WHAT YOU SHOULD DO:
Keep only the lines of the data below that contain "bmesh", and copy them.

PROVIDED DATA:
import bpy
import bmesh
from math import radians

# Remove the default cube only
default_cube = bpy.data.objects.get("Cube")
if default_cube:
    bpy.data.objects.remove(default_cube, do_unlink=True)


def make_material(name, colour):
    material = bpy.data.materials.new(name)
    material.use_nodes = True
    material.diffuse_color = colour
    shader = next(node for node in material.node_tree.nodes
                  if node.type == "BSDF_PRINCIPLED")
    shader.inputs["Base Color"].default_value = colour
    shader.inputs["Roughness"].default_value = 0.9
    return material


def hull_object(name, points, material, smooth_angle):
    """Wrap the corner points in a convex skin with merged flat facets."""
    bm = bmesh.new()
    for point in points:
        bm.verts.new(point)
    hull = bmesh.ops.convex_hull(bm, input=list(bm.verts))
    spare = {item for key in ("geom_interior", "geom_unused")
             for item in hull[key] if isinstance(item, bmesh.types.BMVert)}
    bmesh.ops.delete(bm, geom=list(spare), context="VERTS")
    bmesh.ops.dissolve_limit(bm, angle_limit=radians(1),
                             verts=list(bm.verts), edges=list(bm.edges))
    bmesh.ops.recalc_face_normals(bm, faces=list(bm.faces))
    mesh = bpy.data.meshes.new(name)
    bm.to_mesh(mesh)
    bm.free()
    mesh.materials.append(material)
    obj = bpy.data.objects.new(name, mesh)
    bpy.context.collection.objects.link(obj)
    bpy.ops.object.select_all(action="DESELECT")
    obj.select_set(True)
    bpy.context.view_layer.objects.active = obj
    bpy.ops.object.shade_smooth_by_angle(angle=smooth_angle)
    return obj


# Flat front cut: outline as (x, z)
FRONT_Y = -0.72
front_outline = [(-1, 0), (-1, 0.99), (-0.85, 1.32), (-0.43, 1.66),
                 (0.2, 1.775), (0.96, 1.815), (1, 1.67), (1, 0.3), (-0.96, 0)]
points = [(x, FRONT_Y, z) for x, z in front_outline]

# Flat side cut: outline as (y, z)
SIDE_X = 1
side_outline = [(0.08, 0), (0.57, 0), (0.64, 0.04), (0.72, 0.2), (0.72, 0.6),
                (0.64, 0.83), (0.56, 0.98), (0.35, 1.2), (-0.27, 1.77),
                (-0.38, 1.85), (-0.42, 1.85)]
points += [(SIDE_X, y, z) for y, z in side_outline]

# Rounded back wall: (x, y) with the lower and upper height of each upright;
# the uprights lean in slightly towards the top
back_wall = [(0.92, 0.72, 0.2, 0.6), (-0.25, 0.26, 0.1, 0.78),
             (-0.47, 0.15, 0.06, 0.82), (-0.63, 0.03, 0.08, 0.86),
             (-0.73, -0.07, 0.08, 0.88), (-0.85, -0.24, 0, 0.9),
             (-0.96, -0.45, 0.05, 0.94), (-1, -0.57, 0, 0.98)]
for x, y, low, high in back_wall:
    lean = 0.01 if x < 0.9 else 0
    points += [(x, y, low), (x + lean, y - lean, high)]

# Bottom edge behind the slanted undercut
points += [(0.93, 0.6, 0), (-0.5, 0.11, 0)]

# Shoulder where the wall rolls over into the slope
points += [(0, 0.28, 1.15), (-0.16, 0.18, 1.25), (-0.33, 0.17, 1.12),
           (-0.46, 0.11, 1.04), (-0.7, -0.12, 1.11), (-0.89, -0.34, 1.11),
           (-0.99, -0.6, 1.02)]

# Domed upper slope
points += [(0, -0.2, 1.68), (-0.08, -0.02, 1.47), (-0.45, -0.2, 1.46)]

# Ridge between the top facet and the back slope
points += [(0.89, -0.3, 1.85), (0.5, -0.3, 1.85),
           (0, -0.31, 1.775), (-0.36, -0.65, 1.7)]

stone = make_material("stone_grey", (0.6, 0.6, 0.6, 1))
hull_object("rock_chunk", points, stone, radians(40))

WRITTEN ANSWER:
import bmesh
    bm = bmesh.new()
    hull = bmesh.ops.convex_hull(bm, input=list(bm.verts))
             for item in hull[key] if isinstance(item, bmesh.types.BMVert)}
    bmesh.ops.delete(bm, geom=list(spare), context="VERTS")
    bmesh.ops.dissolve_limit(bm, angle_limit=radians(1),
    bmesh.ops.recalc_face_normals(bm, faces=list(bm.faces))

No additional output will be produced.